I was working with Phil [Spinner] and Conor [Hagen] on “Sister” and my friend Anthony [Restivo] over the summer, and it was one of the most intense, difficult videos to mix — and difficult songs to mix! Really hard song to mix; very long, lots of parts. It’s my name on it, but I still was like, “I don’t want the band to be upset if it was mixed badly. It has to be mixed well.” And it’s the same thing [for a video]. There’s so many emotions and ups and downs in that song that getting footage that was material of different kinds and getting enough of it was really important for that video. That experience of making that was… I just felt like we were all at the same point in our lives and we were just talking about life and I [felt like] whatever happens with this video, it’s really cool to make something with real people that matter to me.

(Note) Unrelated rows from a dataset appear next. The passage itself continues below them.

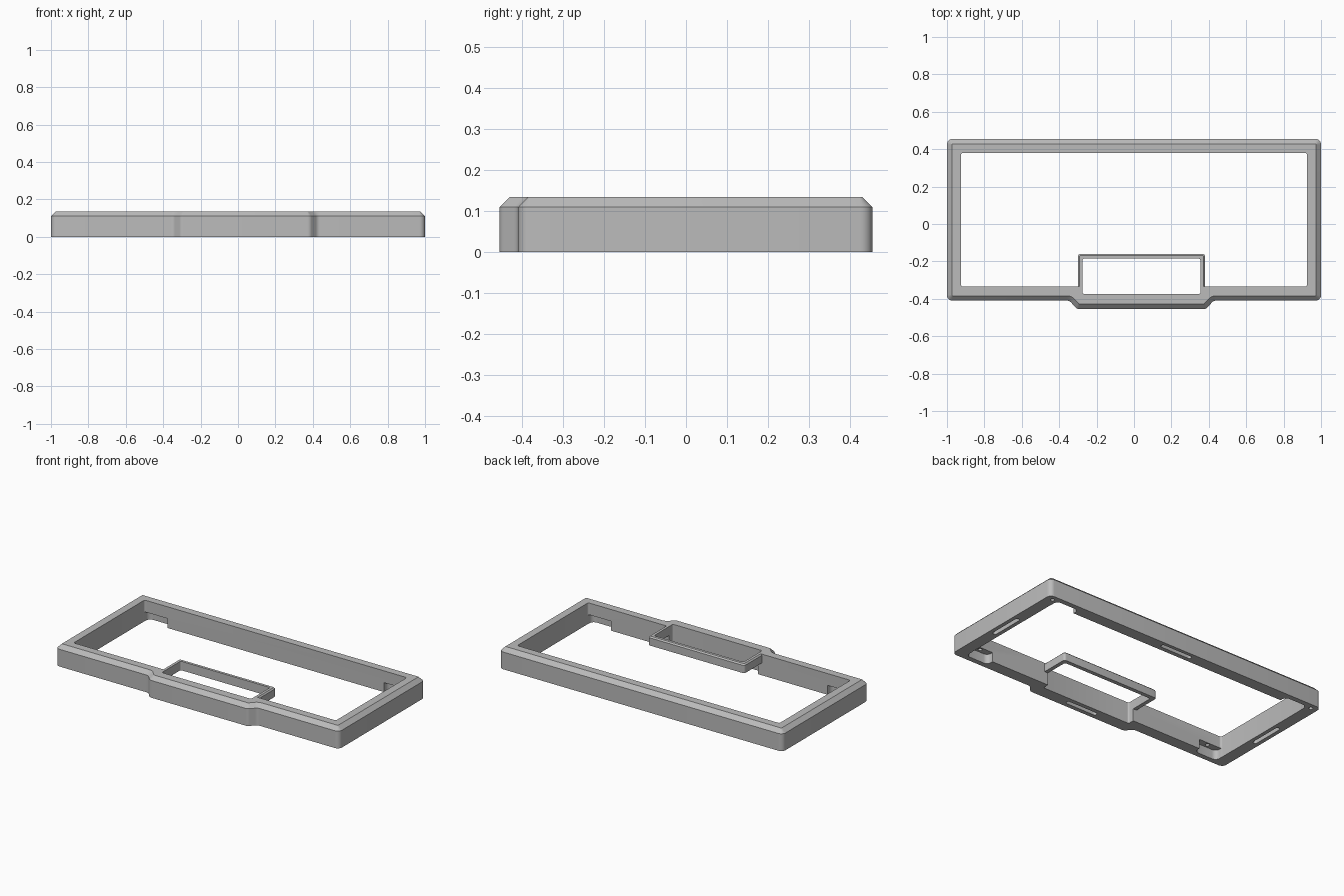
import bpy, bmesh, math
from mathutils import Vector

if "Cube" in bpy.data.objects:
    bpy.data.objects.remove(bpy.data.objects["Cube"])

HEIGHT, CHAMFER_Z, CHAMFER = 0.135, 0.11, 0.026

grey = bpy.data.materials.new("mid grey")
grey.use_nodes = True
grey.diffuse_color = (0.5, 0.5, 0.5, 1)
grey.node_tree.nodes["Principled BSDF"].inputs["Base Color"].default_value = (0.5, 0.5, 0.5, 1)


def rounded(points, radius, inset=0, steps=6):
    """Inset a counter-clockwise outline and round its corners."""
    pts = [Vector(p) for p in points]
    n = len(pts)
    moved, turns = [], []
    for i, p in enumerate(pts):
        a = (p - pts[i - 1]).normalized()
        b = (pts[(i + 1) % n] - p).normalized()
        na, nb = Vector((-a.y, a.x)), Vector((-b.y, b.x))
        moved.append(p + (na + nb) * inset / (1 + na.dot(nb)))
        turns.append((a, b, na, math.atan2(a.cross(b), a.dot(b))))
    loop = []
    for p, (a, b, na, turn) in zip(moved, turns):
        side = math.copysign(1, turn)
        r = max(radius - side * inset, 0.005)
        start = p - a * r * math.tan(abs(turn) / 2)
        centre = start + na * side * r
        for k in range(steps + 1):
            t = turn * k / steps
            d = start - centre
            loop.append(centre + Vector((d.x * math.cos(t) - d.y * math.sin(t),
                                         d.x * math.sin(t) + d.y * math.cos(t))))
    return loop


def loft(name, layers):
    """Solid through stacked (outline, z) layers."""
    bm = bmesh.new()
    rings = [[bm.verts.new((p.x, p.y, z)) for p in loop] for loop, z in layers]
    for low, high in zip(rings, rings[1:]):
        for i in range(len(low)):
            j = (i + 1) % len(low)
            bm.faces.new((low[i], low[j], high[j], high[i]))
    bm.faces.new(rings[0][::-1])
    bm.faces.new(rings[-1])
    mesh = bpy.data.meshes.new(name)
    bm.to_mesh(mesh)
    bm.free()
    mesh.materials.append(grey)
    obj = bpy.data.objects.new(name, mesh)
    bpy.context.collection.objects.link(obj)
    return obj


def rect(x0, x1, y0, y1):
    return [(x0, y0), (x1, y0), (x1, y1), (x0, y1)]


def block(name, x0, x1, y0, y1, z0, z1, radius):
    loop = rounded(rect(x0, x1, y0, y1), radius)
    return loft(name, [(loop, z0), (loop, z1)])


def combine(target, tool, operation="DIFFERENCE"):
    mod = target.modifiers.new("cut", "BOOLEAN")
    mod.operation, mod.object, mod.solver = operation, tool, "EXACT"
    bpy.context.view_layer.objects.active = target
    bpy.ops.object.modifier_apply(modifier=mod.name)
    bpy.data.objects.remove(tool)


# Outer body with a raised front bump and chamfered top edge
outline = [(-1, -0.41), (-0.345, -0.41), (-0.305, -0.455), (0.385, -0.455),
           (0.425, -0.41), (1, -0.41), (1, 0.455), (-1, 0.455)]
edge = rounded(outline, 0.03)
frame = loft("case_frame", [(edge, 0), (edge, CHAMFER_Z),
                            (rounded(outline, 0.03, CHAMFER), HEIGHT)])

# Main opening
combine(frame, block("opening", -0.925, 0.925, -0.335, 0.38, -0.1, 0.3, 0.012))

# Thin frame around the small window
window = rect(-0.3, 0.38, -0.36, -0.16)
rim = rounded(window, 0.015)
rim_frame = loft("window_frame", [(rim, 0.078), (rim, HEIGHT - 0.008),
                                  (rounded(window, 0.015, 0.008), HEIGHT)])
combine(frame, rim_frame, "UNION")
combine(frame, block("window", -0.275, 0.355, -0.375, -0.185, -0.1, 0.3, 0.01))

# Corner pockets under the front and back rails, with screw holes
for sx in (-1, 1):
    xs = sorted((sx * 0.924, sx * 0.765))
    for y0, y1 in ((-0.378, -0.28), (0.325, 0.423)):
        combine(frame, block("pocket", *xs, y0, y1, -0.1, 0.06, 0.03))
        y_hole = -0.355 if y0 < 0 else 0.4
        for x, y, z in ((0.84, y_hole, 0.1), (0.955, math.copysign(0.42, y0) - (0.045 if y0 < 0 else 0) + 0.0, 0.08)):
            combine(frame, block("screw_hole", sx * x - 0.012, sx * x + 0.012,
                                 y - 0.012, y + 0.012, -0.1, z, 0.0119))

# Long slots in the underside of each rail
for x, y, w, d in ((0.04, 0.42, 0.11, 0.013), (0.04, -0.415, 0.11, 0.013),
                   (-0.962, 0.02, 0.013, 0.11), (0.962, 0.02, 0.013, 0.11)):
    combine(frame, block("slot", x - w, x + w, y - d, y + d, -0.1, 0.05, 0.012))

# Smooth rounded corners, keep hard edges
bpy.ops.object.select_all(action="DESELECT")
frame.select_set(True)
bpy.context.view_layer.objects.active = frame
bpy.ops.object.shade_smooth_by_angle(angle=math.radians(30))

With Charlotte Day Wilson and Bernice. 8 p.m. Thursday, February 23, at 1306, 1306 N. Miami Ave., Miami; 305-377-2277; 1306miami.com. Limited tickets available at the door.